NHS England has updated General Ophthalmic Services contractors on key changes to regulations and service provision

A hand holding a pen writes a signature on an official document.
NHS England has confirmed that there is no need to provide a permanent home address on General Ophthalmic Services (GOS) forms as part of an update on service provision.

In a letter to GOS contractors, NHS England highlighted that in the past, having no fixed abode could be a barrier to accessing services.

“To help ensure access is available for all we are writing to confirm that an alternative address may be used,” the letter stated.

This alternative address could include the address of the practice, the patient’s GP, a temporary accommodation provider or family and friends of the patient.

“To summarise, there is no legal requirement to provide a permanent home address in order that a patient can receive GOS services,” NHS England confirmed.

Specsavers clinical director, Giles Edmonds, welcomed the statement by NHS England.

“Having an address on all GOS forms is mandatory, so in the past it has proved to be a barrier to accessing eye care for homeless people,” he said.

“We welcome this important move by NHS England because it will help change lives and has the potential to save people’s vision,” Edmonds shared.

Adam Sampson, AOP chief executive, who previously ran housing charity Shelter, said: “This important change will address a major health inequality issue for those people who are homeless or rough sleeping. We have been pushing for this amendment for some time and it marks a real turning point in ensuring the patients who are already struggling receive the help they deserve.”

Karen Gennard, clinic development manager for Vision Care for Homeless People, and AOP Councillor, said the change offers clarification after many years.

“We have often used a day centre for an address for people who are homeless. Clarifying this issue for all optometrists and practices will hopefully lead to more practices offering services to this vulnerable group,” she emphasised.

Mandatory electronic claims

NHS England outlined a number of proposals for regulatory reform that have been granted ministerial approval. The changes will come before parliament on 20 July.

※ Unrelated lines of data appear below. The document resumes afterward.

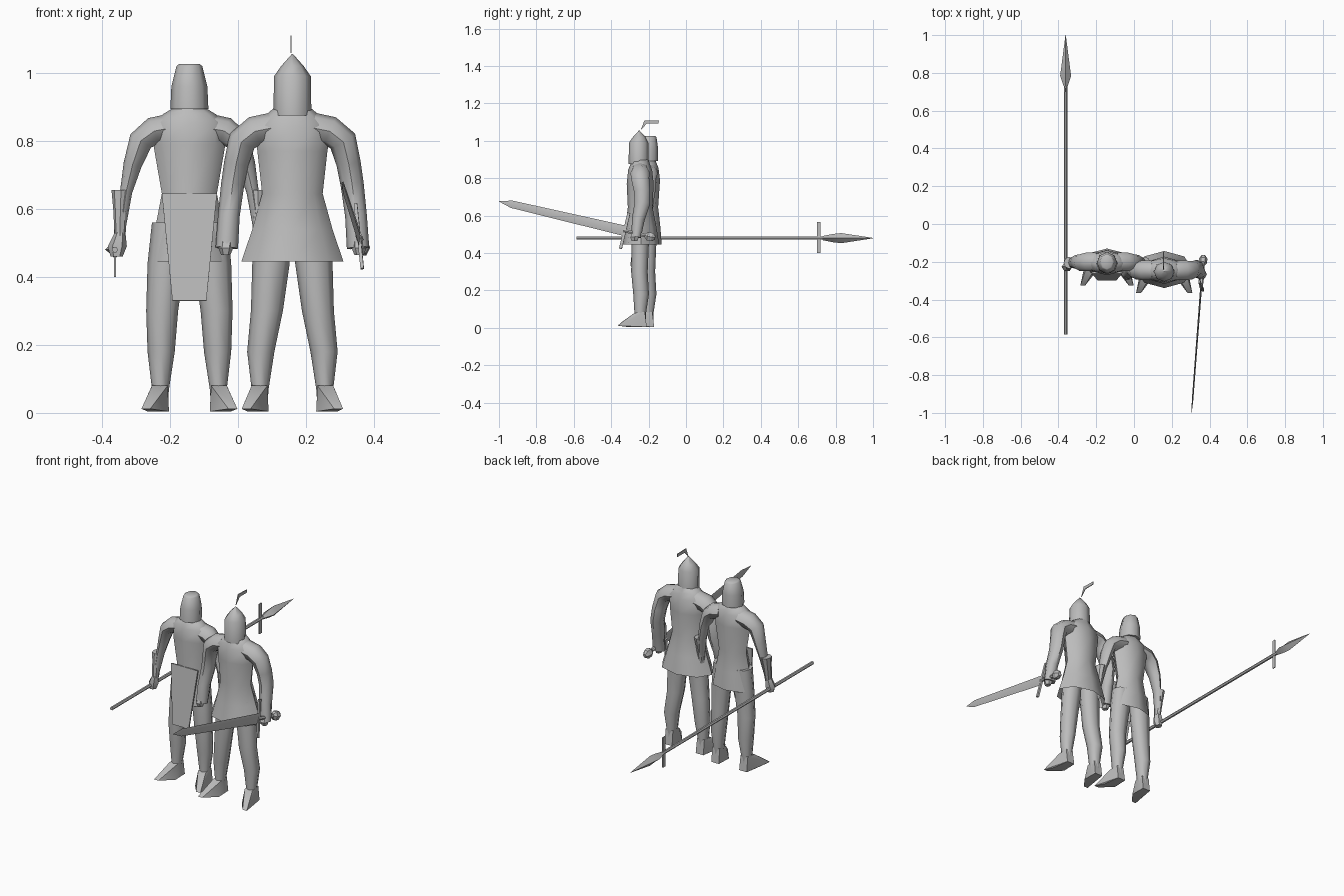
import bpy, bmesh, math
from mathutils import Vector as V

if "Cube" in bpy.data.objects:
    bpy.data.objects.remove(bpy.data.objects["Cube"])

steel = bpy.data.materials.new("plain grey")
steel.diffuse_color = (0.5, 0.5, 0.5, 1)
steel.use_nodes = True
steel.node_tree.nodes["Principled BSDF"].inputs["Base Color"].default_value = steel.diffuse_color


def finish(name, bm, angle=50):
    bmesh.ops.recalc_face_normals(bm, faces=bm.faces)
    me = bpy.data.meshes.new(name)
    bm.to_mesh(me)
    bm.free()
    me.materials.append(steel)
    ob = bpy.data.objects.new(name, me)
    bpy.context.collection.objects.link(ob)
    bpy.ops.object.select_all(action='DESELECT')
    ob.select_set(True)
    bpy.context.view_layer.objects.active = ob
    bpy.ops.object.shade_smooth_by_angle(angle=math.radians(angle))
    return ob


def loft(name, secs, n=8, level=False, depth=(0, 1, 0), caps=(True, True), turn=0, angle=50):
    """Skin rings of (x, y, z, half width, half depth); level keeps the rings horizontal."""
    bm = bmesh.new()
    pts = [V(s[:3]) for s in secs]
    rings = []
    for i, s in enumerate(secs):
        t = pts[min(i + 1, len(pts) - 1)] - pts[max(i - 1, 0)]
        t = V((0, 0, 1)) if level else t.normalized()
        side = V(depth).cross(t).normalized()
        dep = t.cross(side)
        rings.append([bm.verts.new(pts[i] + side * s[3] * math.cos(a) + dep * s[4] * math.sin(a))
                      for a in (math.tau * (k + turn) / n for k in range(n))])
    for a, b in zip(rings, rings[1:]):
        for k in range(n):
            bm.faces.new((a[k], a[(k + 1) % n], b[(k + 1) % n], b[k]))
    if caps[0]:
        bm.faces.new(rings[0])
    if caps[1]:
        bm.faces.new(rings[-1])
    return finish(name, bm, angle)


def hull(name, pts):
    bm = bmesh.new()
    for p in pts:
        bm.verts.new(p)
    bmesh.ops.convex_hull(bm, input=bm.verts)
    return finish(name, bm, 40)


def plate(name, outline, thick):
    """Flat outline thickened along its normal."""
    bm = bmesh.new()
    f = bm.faces.new([bm.verts.new(p) for p in outline])
    f.normal_update()
    nrm = f.normal.copy()
    ext = bmesh.ops.extrude_face_region(bm, geom=[f])
    bmesh.ops.translate(bm, vec=nrm * thick,
                        verts=[v for v in ext['geom'] if isinstance(v, bmesh.types.BMVert)])
    return finish(name, bm, 30)


def body(name, cx, cy, rings):
    loft(name, [(cx, cy + dy, z, rx, ry) for z, rx, ry, dy in rings], level=True, caps=(False, True))


def legs(name, cx, cy, hip, calf, toe):
    for s in (-1, 1):
        # trouser leg
        loft(name + "_leg", [(cx + s * x, cy + dy, z, rx, ry) for x, dy, z, rx, ry in (
            (hip - .008, .0, .56, .05, .05), (hip, .0, .44, .055, .046), (hip + .012, -.004, .30, .047, .044),
            (calf, .005, .18, .040, .042), (calf + .002, .0, .07, .025, .03), (calf + .004, 0, .03, .024, .03))],
             level=True)
        # pointed shoe
        a = calf + .003
        hull(name + "_shoe", [(cx + s * x, cy + y, z) for x, y, z in (
            (a - .022, .025, .085), (a + .022, .025, .085), (a - .022, -.03, .08), (a + .024, -.03, .08),
            (a - .024, .035, .005), (a + .022, .035, .005), (a - .026, -.05, .004), (a + .036, -.06, .004),
            (toe - .012, -.12, .012), (toe + .014, -.12, .012), (toe, -.10, .03))])


# ---- spearman ----
ax, ay = -.143, -.205
body("spearman_tunic", ax, ay, [
    (.445, .122, .075, 0), (.54, .101, .068, 0), (.645, .081, .056, 0), (.79, .106, .066, 0),
    (.855, .112, .058, 0), (.88, .075, .048, 0), (.90, .042, .04, 0)])
legs("spearman", ax, ay, .068, .083, .127)
# flat cloth hanging from the belt
plate("front_cloth", [(ax - .081, ay - .058, .645), (ax + .081, ay - .058, .645),
                      (ax + .05, ay - .093, .33), (ax - .05, ay - .093, .33)], .008)
# flat topped helm
loft("flat_helm", [(ax, ay - .002, .893, .056, .058), (ax, ay, .96, .053, .056),
                   (ax, ay + .003, 1.02, .038, .044), (ax, ay + .003, 1.026, .03, .036)], level=True)
for s in (-1, 1):
    loft("spearman_arm", [(ax + s * x, ay + y, z, w, d) for x, y, z, w, d in (
        (.055, .005, .838, .042, .05), (.105, .005, .828, .042, .05), (.143, .0, .80, .036, .045),
        (.167, .005, .73, .027, .036), (.186, .0, .65, .018, .028), (.202, -.015, .54, .014, .018))])
    # flared gauntlet cuff and fist
    loft("gauntlet_cuff", [(ax + s * x, ay + y, z, w, d) for x, y, z, w, d in (
        (.201, .0, .655, .028, .032), (.203, -.008, .60, .021, .026),
        (.204, -.018, .52, .016, .02))], level=True, angle=35)
    loft("spearman_fist", [(ax + s * x, ay + y, z, w, d) for x, y, z, w, d in (
        (.204, -.018, .53, .016, .02), (.212, -.022, .49, .028, .026), (.214, -.022, .46, .018, .022))],
         n=6, level=True, angle=35)

# ---- spear lying level, pointing back ----
sx, sz = -.362, .48
loft("spear_shaft", [(sx, -.585, sz, .009, .009), (sx, .75, sz, .009, .009)], n=6, depth=(0, 0, 1))
loft("spear_head", [(sx, .73, sz, .011, .011), (sx, .785, sz, .029, .022), (sx, .83, sz, .023, .027),
                    (sx, 1.0, sz, .001, .001)], n=4, depth=(0, 0, 1), angle=30)
plate("spear_crossbar", [(sx - .002, .70, .40), (sx - .002, .72, .40),
                         (sx - .002, .72, .566), (sx - .002, .70, .566)], .005)

# ---- swordsman ----
bx, by = .16, -.245
body("swordsman_tunic", bx, by, [
    (.445, .15, .098, .004), (.54, .118, .083, .004), (.645, .089, .066, 0), (.77, .103, .072, 0),
    (.845, .115, .064, 0), (.875, .08, .052, 0), (.90, .05, .045, 0)])
legs("swordsman", bx, by, .063, .093, .135)
# peaked helm
loft("peaked_helm", [(bx, by - .008, .875, .056, .054), (bx, by - .008, .99, .054, .052),
                     (bx, by - .005, 1.02, .033, .034), (bx, by - .005, 1.055, .002, .002)], level=True)
# thin plume on the peak
plate("plume", [(bx - .002, -.242, 1.058), (bx - .002, -.222, 1.11), (bx - .002, -.145, 1.108),
                (bx - .002, -.148, 1.092), (bx - .002, -.21, 1.092)], .004)
for s in (-1, 1):
    # wide sleeve and hand
    loft("swordsman_sleeve", [(bx + s * x, by + y, z, w, d) for x, y, z, w, d in (
        (.06, 0, .838, .045, .05), (.11, 0, .828, .045, .052), (.148, 0, .80, .042, .048),
        (.165, .01, .735, .036, .044), (.176, .012, .67, .034, .042), (.187, -.01, .58, .032, .034),
        (.193, -.022, .485, .033, .026))])
    loft("swordsman_hand", [(bx + s * x, by + y, z, w, d) for x, y, z, w, d in (
        (.192, -.02, .52, .02, .02), (.196, -.03, .485, .022, .026), (.196, -.03, .465, .014, .018))],
         n=6, level=True, angle=35)

# ---- sword, pointing forward and slightly up ----
pommel, tip = V((.366, -.19, .487)), V((.305, -1.0, .677))
along = (tip - pommel).normalized()
across = V((1, 0, 0)).cross(along).normalized()
if across.z < 0:
    across = -across
flat = along.cross(across).normalized()


def sword_part(name, stations, n, angle=30):
    loft(name, [(*(pommel + along * t), w, d) for t, w, d in stations], n=n, depth=across, angle=angle)


L = (tip - pommel).length
sword_part("sword_blade", [(.14, .005, .028), (L - .07, .004, .02), (L, .0005, .001)], 4)
sword_part("sword_grip", [(0, .01, .01), (.15, .01, .01)], 6)
sword_part("sword_pommel", [(-.025, .01, .012), (-.008, .022, .026), (.015, .022, .026), (.03, .01, .012)], 6)
g = pommel + along * .142
loft("sword_guard", [(*(g + across * h + V((-.1 * h, 0, 0))), .011, .007) for h in (-.098, .098)],
     n=4, depth=flat, turn=.5, angle=30)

The proposals include that from 1 January 2024 it will be a contractual requirement that all GOS claims are submitted electronically through the Primary Care Support England (PCSE) electronic payment claims system.

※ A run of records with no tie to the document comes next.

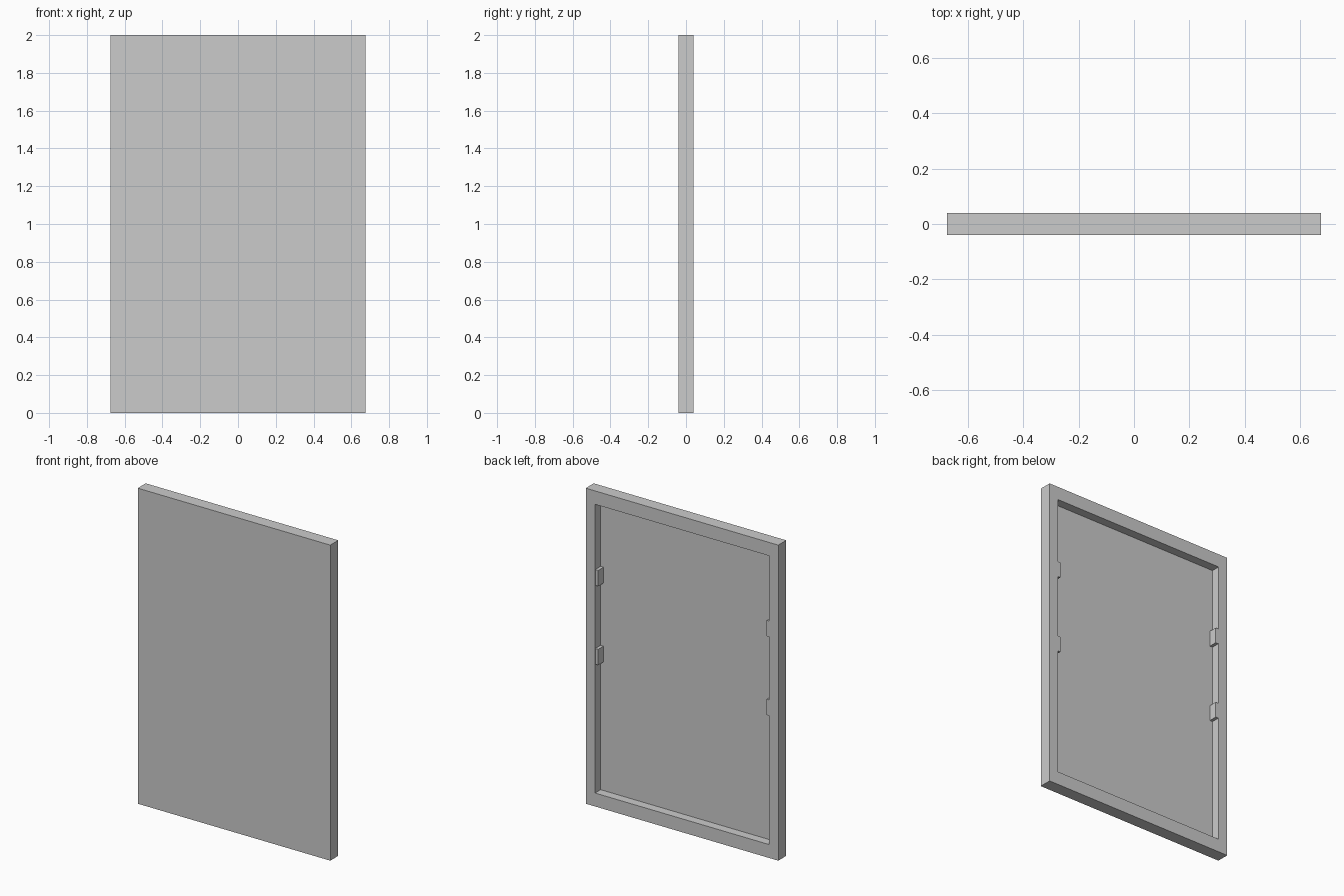
import bpy

if "Cube" in bpy.data.objects:
    bpy.data.objects.remove(bpy.data.objects["Cube"])

W, D, H = 1.35, 0.08, 2.0      # overall width, depth, height
SKIN = 0.024                   # thickness of the front sheet
SIDE, RAIL = 0.065, 0.085      # frame widths: sides, top and bottom


def box(name, x0, x1, y0, y1, z0, z1):
    bpy.ops.mesh.primitive_cube_add(size=1, location=((x0 + x1) / 2, (y0 + y1) / 2, (z0 + z1) / 2))
    ob = bpy.context.object
    ob.name = name
    ob.scale = (x1 - x0, y1 - y0, z1 - z0)
    bpy.ops.object.transform_apply(location=False, rotation=False, scale=True)
    return ob


# Door slab with its open back pocket
panel = box("door_panel", -W / 2, W / 2, -D / 2, D / 2, 0, H)
pocket = box("pocket_cutter", -W / 2 + SIDE, W / 2 - SIDE, -D / 2 + SKIN, D, RAIL, H - RAIL)
pocket.hide_render = True

cut = panel.modifiers.new("pocket", "BOOLEAN")
cut.operation = "DIFFERENCE"
cut.solver = "EXACT"
cut.object = pocket
bpy.context.view_layer.objects.active = panel
bpy.ops.object.modifier_apply(modifier="pocket")
bpy.data.objects.remove(pocket)

# Small blocks on the inner side walls, two per side
for side, label in ((-1, "left"), (1, "right")):
    for z, level in ((1.45, "upper"), (0.95, "lower")):
        inner, outer = W / 2 - SIDE - 0.02, W / 2 - SIDE + 0.005
        xs = sorted((side * inner, side * outer))
        box(f"{level}_{label}_block", xs[0], xs[1], -D / 2 + SKIN - 0.005, D / 2 - 0.003, z - 0.05, z + 0.05)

NHS England acknowledged the potential for disruption created by unplanned system outages and domiciliary contractors who operate in areas with low signal.

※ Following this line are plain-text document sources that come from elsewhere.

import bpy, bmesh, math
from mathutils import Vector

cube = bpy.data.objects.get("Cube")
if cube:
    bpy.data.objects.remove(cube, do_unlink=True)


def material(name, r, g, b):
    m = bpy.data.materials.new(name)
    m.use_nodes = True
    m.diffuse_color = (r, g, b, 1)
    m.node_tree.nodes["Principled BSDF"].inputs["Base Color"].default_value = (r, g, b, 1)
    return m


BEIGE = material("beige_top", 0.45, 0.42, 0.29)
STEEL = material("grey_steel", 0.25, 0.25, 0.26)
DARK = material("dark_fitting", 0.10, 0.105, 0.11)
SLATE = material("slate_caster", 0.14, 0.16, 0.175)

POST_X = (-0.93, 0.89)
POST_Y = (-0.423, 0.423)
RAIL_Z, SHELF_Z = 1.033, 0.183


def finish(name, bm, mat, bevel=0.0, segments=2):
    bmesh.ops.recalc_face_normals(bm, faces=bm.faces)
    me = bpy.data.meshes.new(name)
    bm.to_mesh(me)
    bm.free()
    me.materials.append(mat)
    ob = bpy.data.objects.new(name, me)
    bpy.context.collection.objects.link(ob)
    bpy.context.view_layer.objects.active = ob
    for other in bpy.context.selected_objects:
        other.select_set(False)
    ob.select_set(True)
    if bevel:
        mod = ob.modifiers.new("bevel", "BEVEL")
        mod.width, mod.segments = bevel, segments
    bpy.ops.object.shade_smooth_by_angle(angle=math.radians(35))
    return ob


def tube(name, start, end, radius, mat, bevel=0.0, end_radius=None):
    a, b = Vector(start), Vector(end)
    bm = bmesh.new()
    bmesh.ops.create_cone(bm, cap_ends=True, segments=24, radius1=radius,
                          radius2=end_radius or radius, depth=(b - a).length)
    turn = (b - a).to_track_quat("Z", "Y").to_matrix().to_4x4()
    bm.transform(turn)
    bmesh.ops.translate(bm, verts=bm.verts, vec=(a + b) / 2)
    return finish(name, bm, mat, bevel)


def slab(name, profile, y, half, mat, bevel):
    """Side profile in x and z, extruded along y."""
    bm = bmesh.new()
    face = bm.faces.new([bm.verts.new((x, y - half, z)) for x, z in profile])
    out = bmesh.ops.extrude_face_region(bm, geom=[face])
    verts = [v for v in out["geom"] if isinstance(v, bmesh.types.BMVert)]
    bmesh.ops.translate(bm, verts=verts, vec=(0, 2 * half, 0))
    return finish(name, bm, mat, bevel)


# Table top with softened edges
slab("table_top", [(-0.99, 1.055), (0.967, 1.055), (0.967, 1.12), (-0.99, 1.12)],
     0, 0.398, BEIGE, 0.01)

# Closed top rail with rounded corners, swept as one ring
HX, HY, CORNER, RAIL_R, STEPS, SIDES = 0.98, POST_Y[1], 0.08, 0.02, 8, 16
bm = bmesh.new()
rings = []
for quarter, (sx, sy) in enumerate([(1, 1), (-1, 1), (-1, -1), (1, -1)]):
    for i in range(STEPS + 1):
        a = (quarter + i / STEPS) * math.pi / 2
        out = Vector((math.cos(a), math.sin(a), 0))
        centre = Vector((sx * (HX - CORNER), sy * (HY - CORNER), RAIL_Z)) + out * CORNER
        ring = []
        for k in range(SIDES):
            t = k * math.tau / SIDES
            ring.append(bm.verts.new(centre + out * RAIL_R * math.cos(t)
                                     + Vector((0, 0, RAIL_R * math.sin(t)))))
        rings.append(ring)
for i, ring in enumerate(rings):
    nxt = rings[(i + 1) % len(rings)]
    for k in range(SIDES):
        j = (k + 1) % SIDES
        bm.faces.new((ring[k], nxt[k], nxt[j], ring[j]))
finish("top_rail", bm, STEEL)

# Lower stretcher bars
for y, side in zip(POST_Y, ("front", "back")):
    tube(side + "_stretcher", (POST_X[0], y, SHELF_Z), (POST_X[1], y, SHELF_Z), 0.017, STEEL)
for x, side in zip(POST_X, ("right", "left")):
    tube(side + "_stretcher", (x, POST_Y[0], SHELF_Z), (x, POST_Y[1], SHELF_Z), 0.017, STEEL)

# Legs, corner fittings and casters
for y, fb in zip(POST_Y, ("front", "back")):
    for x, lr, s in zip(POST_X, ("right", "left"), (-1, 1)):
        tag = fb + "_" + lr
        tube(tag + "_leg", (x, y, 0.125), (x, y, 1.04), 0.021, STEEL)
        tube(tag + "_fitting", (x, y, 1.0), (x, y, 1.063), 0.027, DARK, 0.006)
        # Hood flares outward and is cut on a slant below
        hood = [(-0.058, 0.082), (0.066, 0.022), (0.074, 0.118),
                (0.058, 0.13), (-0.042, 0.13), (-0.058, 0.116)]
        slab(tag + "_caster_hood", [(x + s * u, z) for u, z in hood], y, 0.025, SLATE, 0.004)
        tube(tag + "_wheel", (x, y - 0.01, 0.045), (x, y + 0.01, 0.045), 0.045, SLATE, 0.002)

“To mitigate against these instances, we will be introducing a new paper slip in order that a patient’s signature can be collected. Once the system is accessible, the performer should complete the claim electronically, leaving the patient signature blank, and retain this slip either in the form of hard or scanned copy within the practice,” NHS England stated.

Reduction in claim window

From 1 January 2024, the claim window for submitting GOS 1, 5 and 6 forms will reduce from six months to three months.

NHS England highlighted that this was to enable more timely data and prompt payments for contractors.

“We recognise that there may be exceptional circumstances where it may not been possible for contractors to submit claims within any regulated timescale,” NHS England acknowledged.

In these cases, integrated care boards can review the circumstances and, where appropriate, arrange with PCSE for the claim to be paid.

Death of a contractor

From 1 November, 2023 it is anticipated that a regulatory change will be implemented extending the timeframe that a contract continues following the death of a GOS contractor.

At present, a contract terminates seven days after the death of a contractor unless arrangements have been made to extend the contract by up to three months.

“We recognise that in these circumstances families and next of kin may not always have adequate time to make any alternative arrangements,” NHS England highlighted.

Under the changes, the contract would continue for 28 days during which time an extension can be arranged.

Removing the requirement to collect data on contract applicant’s sex

Currently there is a requirement for GOS contract applicants to declare their sex.

This would be removed from 1 November 2023 under planned regulatory changes.

“The award of the contract is not dependant on the sex of a contractor and therefore we propose to remove this requirement from the regulations,” NHS England shared.